Director of National Intelligence James Clapper has said the U.S. continues to face cyber espionage-related threats from countries such as China, North Korea, Iran and Russia.
Clapper said in his testimony Tuesday before the Senate Armed Services Committee that the Islamic State organization also poses cyber threats to the U.S.
“ISIL has used cyber to its great advantage, not only for recruitment and propaganda, but also to hack and release sensitive information about U.S. military personnel,” he noted.
“The increased use by violent extremists of encrypted and secure Internet and mobile-based technologies enables terrorist actors to ‘go dark’ and serves to undercut intelligence and law enforcement efforts.”
He told the Senate panel that the increasing adoption of Internet of Things and artificial intelligence could bring new challenges to security.
Clapper also cited the involvement of approximately 80 countries in the space domain as well as the efforts of Russia and China to develop anti-satellite missile programs.

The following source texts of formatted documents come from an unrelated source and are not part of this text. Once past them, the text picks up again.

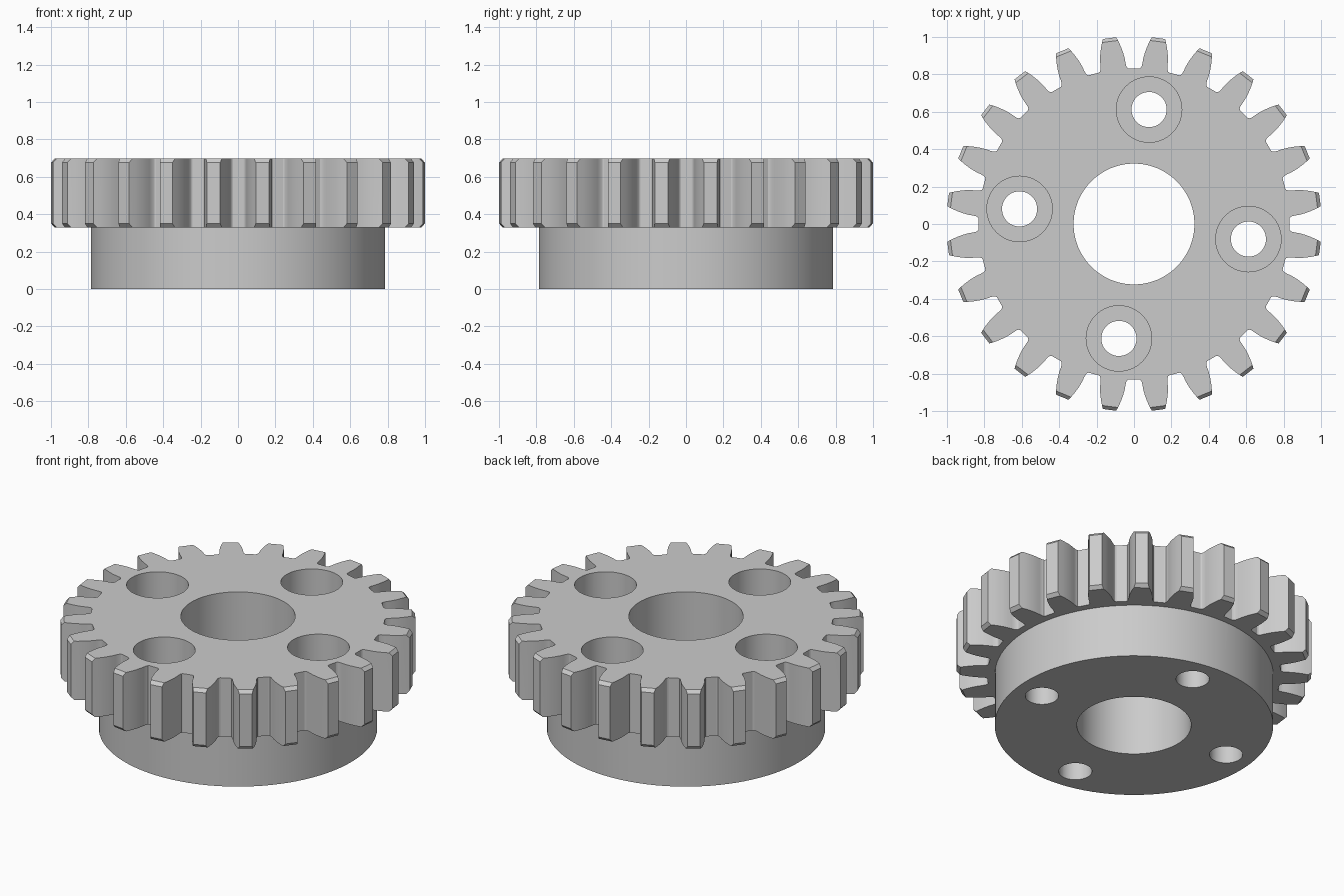
import bpy, bmesh, math

if "Cube" in bpy.data.objects:
    bpy.data.objects.remove(bpy.data.objects["Cube"])

TEETH = 24
Z_FLANGE, Z_TOP, CHAMFER = 0.33, 0.697, 0.02
steel = bpy.data.materials.new("light grey steel")
steel.diffuse_color = (0.6, 0.6, 0.6, 1)
steel.use_nodes = True
steel.node_tree.nodes["Principled BSDF"].inputs["Base Color"].default_value = steel.diffuse_color


def polar(r, a, z):
    return (r * math.cos(a), r * math.sin(a), z)


def loft(name, rings):
    """Solid made of stacked closed rings with flat caps."""
    bm = bmesh.new()
    loops = [[bm.verts.new(p) for p in ring] for ring in rings]
    n = len(loops[0])
    for lo, hi in zip(loops, loops[1:]):
        for i in range(n):
            j = (i + 1) % n
            bm.faces.new((lo[i], lo[j], hi[j], hi[i]))
    bm.faces.new(loops[0][::-1])
    bm.faces.new(loops[-1])
    me = bpy.data.meshes.new(name)
    bm.to_mesh(me)
    bm.free()
    ob = bpy.data.objects.new(name, me)
    bpy.context.collection.objects.link(ob)
    me.materials.append(steel)
    return ob


def cylinder(name, x, y, r, z0, z1, n):
    ring = [polar(r, 2 * math.pi * i / n, 0) for i in range(n)]
    return loft(name, [[(x + p[0], y + p[1], z) for p in ring] for z in (z0, z1)])


def gear_ring(tip, z):
    """Tooth outline, each point is (radius, half width)."""
    flank = [(0.831, 0.081), (0.835, 0.074), (0.846, 0.069), (0.865, 0.0675),
             (0.89, 0.066), (0.92, 0.0615), (0.945, 0.0555), (0.965, 0.050), tip]
    pts = []
    for t in range(TEETH):
        mid = 2 * math.pi * (t + 0.5) / TEETH
        pts += [polar(r, mid - math.asin(w / r), z) for r, w in flank]
        pts += [polar(r, mid + math.asin(w / r), z) for r, w in reversed(flank)]
    return pts


def boolean(ob, other, operation):
    mod = ob.modifiers.new("cut", 'BOOLEAN')
    mod.operation, mod.solver, mod.object = operation, 'EXACT', other
    bpy.context.view_layer.objects.active = ob
    bpy.ops.object.modifier_apply(modifier=mod.name)
    bpy.data.objects.remove(other)


# Toothed wheel with chamfered tooth tips
outer, inner = (1.003, 0.036), (0.985, 0.043)
gear = loft("gear", [gear_ring(inner, Z_FLANGE), gear_ring(outer, Z_FLANGE + CHAMFER),
                     gear_ring(outer, Z_TOP - CHAMFER), gear_ring(inner, Z_TOP)])

# Hub below the wheel, overlapping into it
boolean(gear, cylinder("hub", 0, 0, 0.787, 0, 0.5, 96), 'UNION')

# Central bore
boolean(gear, cylinder("bore", 0, 0, 0.323, -0.1, 0.9, 80), 'DIFFERENCE')

# Four counterbored bolt holes
for k in range(4):
    x, y, _ = polar(0.617, math.radians(-7.5 + 90 * k), 0)
    boolean(gear, cylinder("bolt_hole", x, y, 0.094, -0.1, 0.9, 48), 'DIFFERENCE')
    boolean(gear, cylinder("counterbore", x, y, 0.175, Z_TOP - 0.22, 0.9, 56), 'DIFFERENCE')

bpy.ops.object.select_all(action='DESELECT')
gear.select_set(True)
bpy.context.view_layer.objects.active = gear
bpy.ops.object.shade_smooth_by_angle(angle=math.radians(25))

He also mentioned other global threats such as the rising number of Sunni violent extremist groups and foreign fighters who travel to Syria and Iraq and the efforts of North Korea, China and Russia to modernize their nuclear missile forces.